Tuesday, The National Oceanic and Atmospheric Administration announced it anticipates an active hurricane season.
Experts predict 13 to 17 named storms, seven to 10 of which could become hurricanes, and three to five could be major.
But are the predictions too high?
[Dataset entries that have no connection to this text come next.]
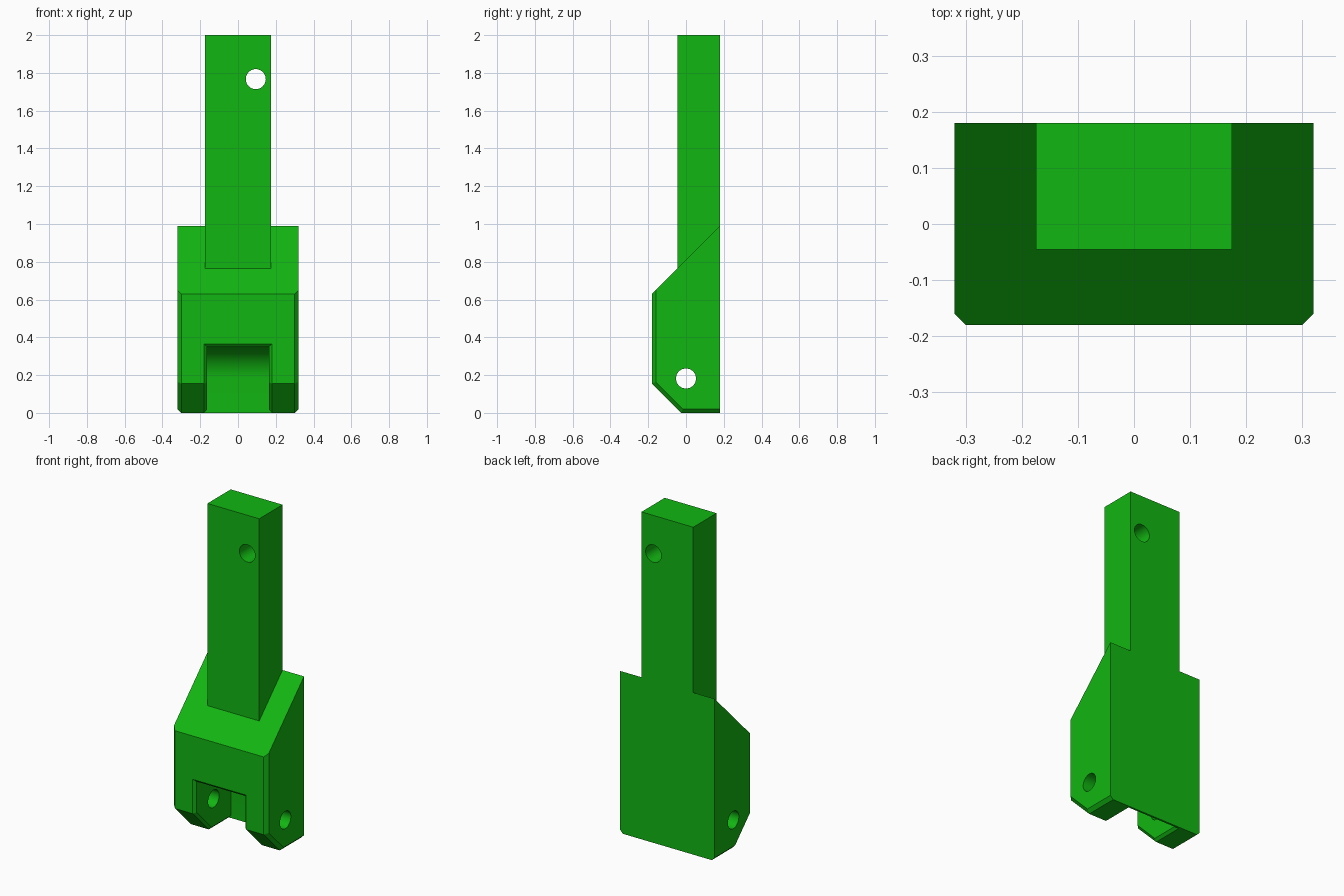
import bpy, bmesh, math
from mathutils import Matrix

if "Cube" in bpy.data.objects:
    bpy.data.objects.remove(bpy.data.objects["Cube"])

green = bpy.data.materials.new("green_plastic")
green.diffuse_color = (0.006, 0.47, 0.006, 1)
green.use_nodes = True
green.node_tree.nodes["Principled BSDF"].inputs["Base Color"].default_value = green.diffuse_color


def finish(name, bm):
    bmesh.ops.remove_doubles(bm, verts=bm.verts[:], dist=1e-5)
    bmesh.ops.recalc_face_normals(bm, faces=bm.faces[:])
    me = bpy.data.meshes.new(name)
    bm.to_mesh(me)
    bm.free()
    me.materials.append(green)
    ob = bpy.data.objects.new(name, me)
    bpy.context.collection.objects.link(ob)
    return ob


def loft(name, sections):
    """Solid through (x, [(y, z), ...]) sections along the x axis."""
    bm = bmesh.new()
    rings = [[bm.verts.new((x, y, z)) for y, z in pts] for x, pts in sections]
    n = len(rings[0])
    for a, b in zip(rings, rings[1:]):
        for i in range(n):
            j = (i + 1) % n
            bm.faces.new((a[i], a[j], b[j], b[i]))
    bm.faces.new(rings[0])
    bm.faces.new(rings[-1])
    return finish(name, bm)


def rod(name, axis, loc, r, length):
    bm = bmesh.new()
    rot = Matrix.Rotation(math.pi / 2, 4, axis)
    bmesh.ops.create_cone(bm, cap_ends=True, segments=48, radius1=r, radius2=r,
                          depth=length, matrix=Matrix.Translation(loc) @ rot)
    return finish(name, bm)


def boolean(target, tool, op):
    mod = target.modifiers.new(op, 'BOOLEAN')
    mod.object, mod.operation, mod.solver = tool, op, 'EXACT'
    bpy.context.view_layer.objects.active = target
    bpy.ops.object.modifier_apply(modifier=mod.name)
    bpy.data.objects.remove(tool)


def lower_path(c):
    """Front, lower slope and bottom of the block, offset inward by c."""
    k = -0.025 + c * math.sqrt(2)
    return [(-0.18 + c, k + 0.18 - c), (k - c, c)]


# Block with bevelled side edges at the front and bottom
full = [(-0.18, 0.63)] + lower_path(0) + [(0.18, 0), (0.18, 0.99)]
inset = [(-0.16, 0.65)] + lower_path(0.02) + [(0.18, 0.02), (0.18, 0.99)]
body = loft("hinge_block", [(-0.32, inset), (-0.30, full), (0.30, full), (0.32, inset)])

# Upright square shaft
shaft = [(-0.045, 0.70), (0.18, 0.70), (0.18, 2.0), (-0.045, 2.0)]
boolean(body, loft("shaft", [(-0.175, shaft), (0.175, shaft)]), 'UNION')

# Slot between the two lugs, rounded at the upper back
r, cz = 0.168, 0.182
arc = [(r * math.sin(a), cz + r * math.cos(a))
       for a in (math.pi / 2 * i / 16 for i in range(17))]
slot = [(-0.5, cz + r)] + arc + [(r, -0.3), (-0.5, -0.3)]
boolean(body, loft("slot_cutter", [(-0.165, slot), (0.165, slot)]), 'DIFFERENCE')

# Bevel around the slot mouth
c = 0.015
outer = [(-0.5, 0.365), (-0.18, 0.365), (-0.18, 0.365)] + lower_path(0)
outer += [(r, 0), (r, -0.3), (-0.5, -0.3)]
inner = [(-0.5, 0.365), (-0.18, 0.365), (-0.18 + c, 0.35)] + lower_path(c)
inner += [(r, c), (r, -0.3), (-0.5, -0.3)]
boolean(body, loft("mouth_cutter", [(-0.18, outer), (-0.165, inner),
                                    (0.165, inner), (0.18, outer)]), 'DIFFERENCE')

# Pin hole through the lugs and hole near the shaft top
boolean(body, rod("pin_cutter", 'Y', (0, 0, 0.182), 0.053, 2), 'DIFFERENCE')
boolean(body, rod("shaft_hole_cutter", 'X', (0.094, 0, 1.767), 0.053, 2), 'DIFFERENCE')

# Smooth the round surfaces, keep edges crisp
bpy.ops.object.select_all(action='DESELECT')
body.select_set(True)
bpy.context.view_layer.objects.active = body
bpy.ops.object.shade_smooth_by_angle(angle=math.radians(20))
One expert says no.
"I think they're pretty much right on the money," Texas A&M University Meteorology Professor John Nielsen-Gammon said. "Hurricanes will be favored to form in the Gulf of Mexico or Caribbean and once you get a hurricane in the Gulf of Mexico there's no place for it to go, but make landfall somewhere."
Experts overpredicted last year, citing El Nino for a mild season.
No matter if this year's prediction is lower or higher than what is to come, experts say be ready for the worst.
"People are not going to be doing things differently or shouldn't be doing things differently based on whether it's supposed to be a normal year or active year," Nielsen-Gammon said. "They should make intelligent preparations no matter what the forecast is."
That could be the case, especially if 2007 is a repeat of 2005, the record year of 28 tropical storms and 15 hurricanes including Hurricane Katrina.
The 2007 hurricane season begins June 1 and ends November 30.